-- PROMPT --
The answer is all of the entries below, repeated exactly and free of pictures.

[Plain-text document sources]

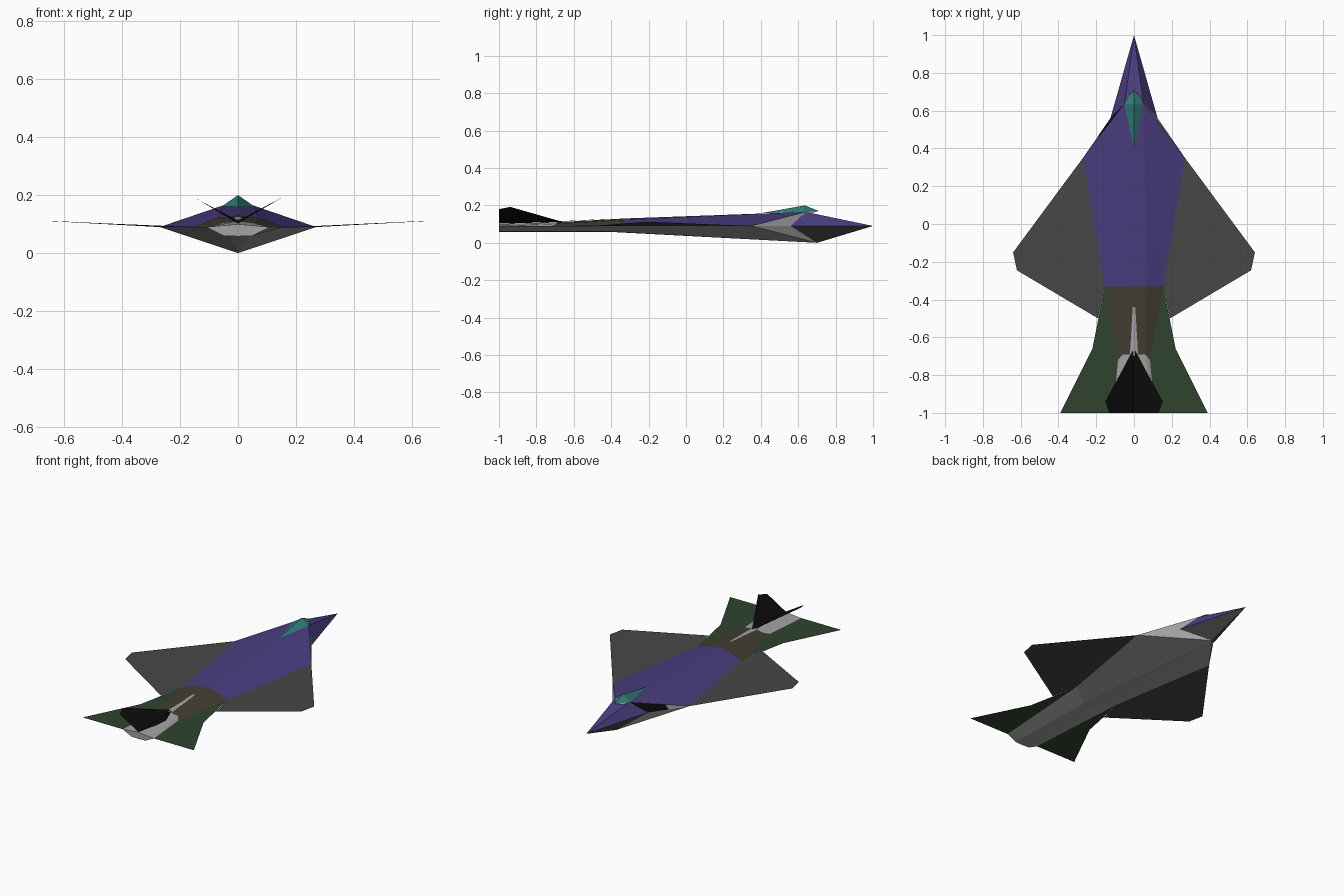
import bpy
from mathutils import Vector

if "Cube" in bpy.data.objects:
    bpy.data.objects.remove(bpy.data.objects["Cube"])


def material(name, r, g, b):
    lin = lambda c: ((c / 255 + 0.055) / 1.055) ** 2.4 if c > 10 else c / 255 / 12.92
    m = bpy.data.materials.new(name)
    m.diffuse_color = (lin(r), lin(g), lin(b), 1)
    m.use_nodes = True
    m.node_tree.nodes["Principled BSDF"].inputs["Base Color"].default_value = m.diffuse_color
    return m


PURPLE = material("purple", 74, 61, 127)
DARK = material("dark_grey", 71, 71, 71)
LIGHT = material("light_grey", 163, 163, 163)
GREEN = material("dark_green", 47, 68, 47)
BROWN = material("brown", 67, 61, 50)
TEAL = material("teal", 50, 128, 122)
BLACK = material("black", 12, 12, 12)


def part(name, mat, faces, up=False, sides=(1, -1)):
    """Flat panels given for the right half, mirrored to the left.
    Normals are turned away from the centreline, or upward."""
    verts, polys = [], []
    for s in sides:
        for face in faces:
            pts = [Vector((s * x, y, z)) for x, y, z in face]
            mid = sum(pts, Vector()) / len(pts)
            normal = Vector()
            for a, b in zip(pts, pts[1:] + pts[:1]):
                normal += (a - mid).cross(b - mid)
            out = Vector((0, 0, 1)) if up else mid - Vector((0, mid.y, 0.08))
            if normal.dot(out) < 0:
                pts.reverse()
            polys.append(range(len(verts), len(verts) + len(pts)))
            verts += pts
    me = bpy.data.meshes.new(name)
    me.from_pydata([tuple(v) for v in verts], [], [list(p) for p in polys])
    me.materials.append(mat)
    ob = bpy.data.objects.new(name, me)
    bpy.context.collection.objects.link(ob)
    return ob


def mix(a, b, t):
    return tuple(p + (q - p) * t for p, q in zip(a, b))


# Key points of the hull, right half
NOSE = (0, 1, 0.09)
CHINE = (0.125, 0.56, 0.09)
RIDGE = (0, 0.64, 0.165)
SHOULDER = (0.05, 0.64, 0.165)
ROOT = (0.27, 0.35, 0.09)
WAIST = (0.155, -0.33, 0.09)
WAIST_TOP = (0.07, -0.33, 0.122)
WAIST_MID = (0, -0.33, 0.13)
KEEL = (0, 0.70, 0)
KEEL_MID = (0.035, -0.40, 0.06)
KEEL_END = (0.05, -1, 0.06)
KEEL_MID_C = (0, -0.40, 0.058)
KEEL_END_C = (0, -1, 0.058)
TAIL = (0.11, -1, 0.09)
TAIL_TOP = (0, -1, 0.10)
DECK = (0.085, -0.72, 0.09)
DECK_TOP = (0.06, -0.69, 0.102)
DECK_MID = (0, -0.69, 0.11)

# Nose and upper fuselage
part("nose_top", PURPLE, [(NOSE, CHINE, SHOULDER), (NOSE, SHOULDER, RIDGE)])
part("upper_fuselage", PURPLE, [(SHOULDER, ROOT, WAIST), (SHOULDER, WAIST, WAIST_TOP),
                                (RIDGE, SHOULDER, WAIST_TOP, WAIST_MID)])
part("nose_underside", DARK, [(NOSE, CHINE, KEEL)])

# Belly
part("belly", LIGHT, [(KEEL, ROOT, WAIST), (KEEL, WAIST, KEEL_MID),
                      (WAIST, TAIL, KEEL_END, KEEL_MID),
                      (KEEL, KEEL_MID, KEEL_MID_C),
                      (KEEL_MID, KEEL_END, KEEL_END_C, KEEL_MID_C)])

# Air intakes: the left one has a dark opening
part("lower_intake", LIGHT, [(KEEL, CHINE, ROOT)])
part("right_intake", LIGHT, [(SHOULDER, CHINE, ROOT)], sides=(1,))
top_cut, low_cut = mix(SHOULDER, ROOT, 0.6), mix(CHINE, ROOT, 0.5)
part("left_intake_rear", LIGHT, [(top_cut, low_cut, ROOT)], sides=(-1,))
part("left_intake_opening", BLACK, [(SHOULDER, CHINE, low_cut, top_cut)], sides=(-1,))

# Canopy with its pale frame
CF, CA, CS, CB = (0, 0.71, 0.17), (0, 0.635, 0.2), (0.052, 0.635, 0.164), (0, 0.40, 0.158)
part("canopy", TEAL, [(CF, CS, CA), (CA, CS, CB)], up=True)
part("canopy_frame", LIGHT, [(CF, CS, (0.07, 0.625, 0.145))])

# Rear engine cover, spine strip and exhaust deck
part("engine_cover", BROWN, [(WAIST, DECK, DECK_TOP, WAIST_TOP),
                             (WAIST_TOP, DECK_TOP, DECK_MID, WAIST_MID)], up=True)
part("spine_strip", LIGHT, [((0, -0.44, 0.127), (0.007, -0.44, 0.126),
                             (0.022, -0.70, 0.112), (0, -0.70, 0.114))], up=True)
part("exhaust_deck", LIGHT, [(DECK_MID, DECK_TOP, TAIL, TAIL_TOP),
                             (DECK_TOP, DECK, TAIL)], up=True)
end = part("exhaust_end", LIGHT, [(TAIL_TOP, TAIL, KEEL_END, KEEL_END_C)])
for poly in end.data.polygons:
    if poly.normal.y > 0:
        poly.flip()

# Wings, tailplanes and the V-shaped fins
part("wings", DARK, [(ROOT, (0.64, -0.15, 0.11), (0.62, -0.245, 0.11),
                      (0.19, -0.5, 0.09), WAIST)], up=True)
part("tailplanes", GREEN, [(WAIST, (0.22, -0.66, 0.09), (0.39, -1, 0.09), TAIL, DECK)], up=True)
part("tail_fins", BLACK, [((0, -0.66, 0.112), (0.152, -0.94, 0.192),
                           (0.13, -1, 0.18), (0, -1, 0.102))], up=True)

-- TASK ANSWER --
import bpy
from mathutils import Vector

if "Cube" in bpy.data.objects:
    bpy.data.objects.remove(bpy.data.objects["Cube"])


def material(name, r, g, b):
    lin = lambda c: ((c / 255 + 0.055) / 1.055) ** 2.4 if c > 10 else c / 255 / 12.92
    m = bpy.data.materials.new(name)
    m.diffuse_color = (lin(r), lin(g), lin(b), 1)
    m.use_nodes = True
    m.node_tree.nodes["Principled BSDF"].inputs["Base Color"].default_value = m.diffuse_color
    return m


PURPLE = material("purple", 74, 61, 127)
DARK = material("dark_grey", 71, 71, 71)
LIGHT = material("light_grey", 163, 163, 163)
GREEN = material("dark_green", 47, 68, 47)
BROWN = material("brown", 67, 61, 50)
TEAL = material("teal", 50, 128, 122)
BLACK = material("black", 12, 12, 12)


def part(name, mat, faces, up=False, sides=(1, -1)):
    """Flat panels given for the right half, mirrored to the left.
    Normals are turned away from the centreline, or upward."""
    verts, polys = [], []
    for s in sides:
        for face in faces:
            pts = [Vector((s * x, y, z)) for x, y, z in face]
            mid = sum(pts, Vector()) / len(pts)
            normal = Vector()
            for a, b in zip(pts, pts[1:] + pts[:1]):
                normal += (a - mid).cross(b - mid)
            out = Vector((0, 0, 1)) if up else mid - Vector((0, mid.y, 0.08))
            if normal.dot(out) < 0:
                pts.reverse()
            polys.append(range(len(verts), len(verts) + len(pts)))
            verts += pts
    me = bpy.data.meshes.new(name)
    me.from_pydata([tuple(v) for v in verts], [], [list(p) for p in polys])
    me.materials.append(mat)
    ob = bpy.data.objects.new(name, me)
    bpy.context.collection.objects.link(ob)
    return ob


def mix(a, b, t):
    return tuple(p + (q - p) * t for p, q in zip(a, b))


# Key points of the hull, right half
NOSE = (0, 1, 0.09)
CHINE = (0.125, 0.56, 0.09)
RIDGE = (0, 0.64, 0.165)
SHOULDER = (0.05, 0.64, 0.165)
ROOT = (0.27, 0.35, 0.09)
WAIST = (0.155, -0.33, 0.09)
WAIST_TOP = (0.07, -0.33, 0.122)
WAIST_MID = (0, -0.33, 0.13)
KEEL = (0, 0.70, 0)
KEEL_MID = (0.035, -0.40, 0.06)
KEEL_END = (0.05, -1, 0.06)
KEEL_MID_C = (0, -0.40, 0.058)
KEEL_END_C = (0, -1, 0.058)
TAIL = (0.11, -1, 0.09)
TAIL_TOP = (0, -1, 0.10)
DECK = (0.085, -0.72, 0.09)
DECK_TOP = (0.06, -0.69, 0.102)
DECK_MID = (0, -0.69, 0.11)

# Nose and upper fuselage
part("nose_top", PURPLE, [(NOSE, CHINE, SHOULDER), (NOSE, SHOULDER, RIDGE)])
part("upper_fuselage", PURPLE, [(SHOULDER, ROOT, WAIST), (SHOULDER, WAIST, WAIST_TOP),
                                (RIDGE, SHOULDER, WAIST_TOP, WAIST_MID)])
part("nose_underside", DARK, [(NOSE, CHINE, KEEL)])

# Belly
part("belly", LIGHT, [(KEEL, ROOT, WAIST), (KEEL, WAIST, KEEL_MID),
                      (WAIST, TAIL, KEEL_END, KEEL_MID),
                      (KEEL, KEEL_MID, KEEL_MID_C),
                      (KEEL_MID, KEEL_END, KEEL_END_C, KEEL_MID_C)])

# Air intakes: the left one has a dark opening
part("lower_intake", LIGHT, [(KEEL, CHINE, ROOT)])
part("right_intake", LIGHT, [(SHOULDER, CHINE, ROOT)], sides=(1,))
top_cut, low_cut = mix(SHOULDER, ROOT, 0.6), mix(CHINE, ROOT, 0.5)
part("left_intake_rear", LIGHT, [(top_cut, low_cut, ROOT)], sides=(-1,))
part("left_intake_opening", BLACK, [(SHOULDER, CHINE, low_cut, top_cut)], sides=(-1,))

# Canopy with its pale frame
CF, CA, CS, CB = (0, 0.71, 0.17), (0, 0.635, 0.2), (0.052, 0.635, 0.164), (0, 0.40, 0.158)
part("canopy", TEAL, [(CF, CS, CA), (CA, CS, CB)], up=True)
part("canopy_frame", LIGHT, [(CF, CS, (0.07, 0.625, 0.145))])

# Rear engine cover, spine strip and exhaust deck
part("engine_cover", BROWN, [(WAIST, DECK, DECK_TOP, WAIST_TOP),
                             (WAIST_TOP, DECK_TOP, DECK_MID, WAIST_MID)], up=True)
part("spine_strip", LIGHT, [((0, -0.44, 0.127), (0.007, -0.44, 0.126),
                             (0.022, -0.70, 0.112), (0, -0.70, 0.114))], up=True)
part("exhaust_deck", LIGHT, [(DECK_MID, DECK_TOP, TAIL, TAIL_TOP),
                             (DECK_TOP, DECK, TAIL)], up=True)
end = part("exhaust_end", LIGHT, [(TAIL_TOP, TAIL, KEEL_END, KEEL_END_C)])
for poly in end.data.polygons:
    if poly.normal.y > 0:
        poly.flip()

# Wings, tailplanes and the V-shaped fins
part("wings", DARK, [(ROOT, (0.64, -0.15, 0.11), (0.62, -0.245, 0.11),
                      (0.19, -0.5, 0.09), WAIST)], up=True)
part("tailplanes", GREEN, [(WAIST, (0.22, -0.66, 0.09), (0.39, -1, 0.09), TAIL, DECK)], up=True)
part("tail_fins", BLACK, [((0, -0.66, 0.112), (0.152, -0.94, 0.192),
                           (0.13, -1, 0.18), (0, -1, 0.102))], up=True)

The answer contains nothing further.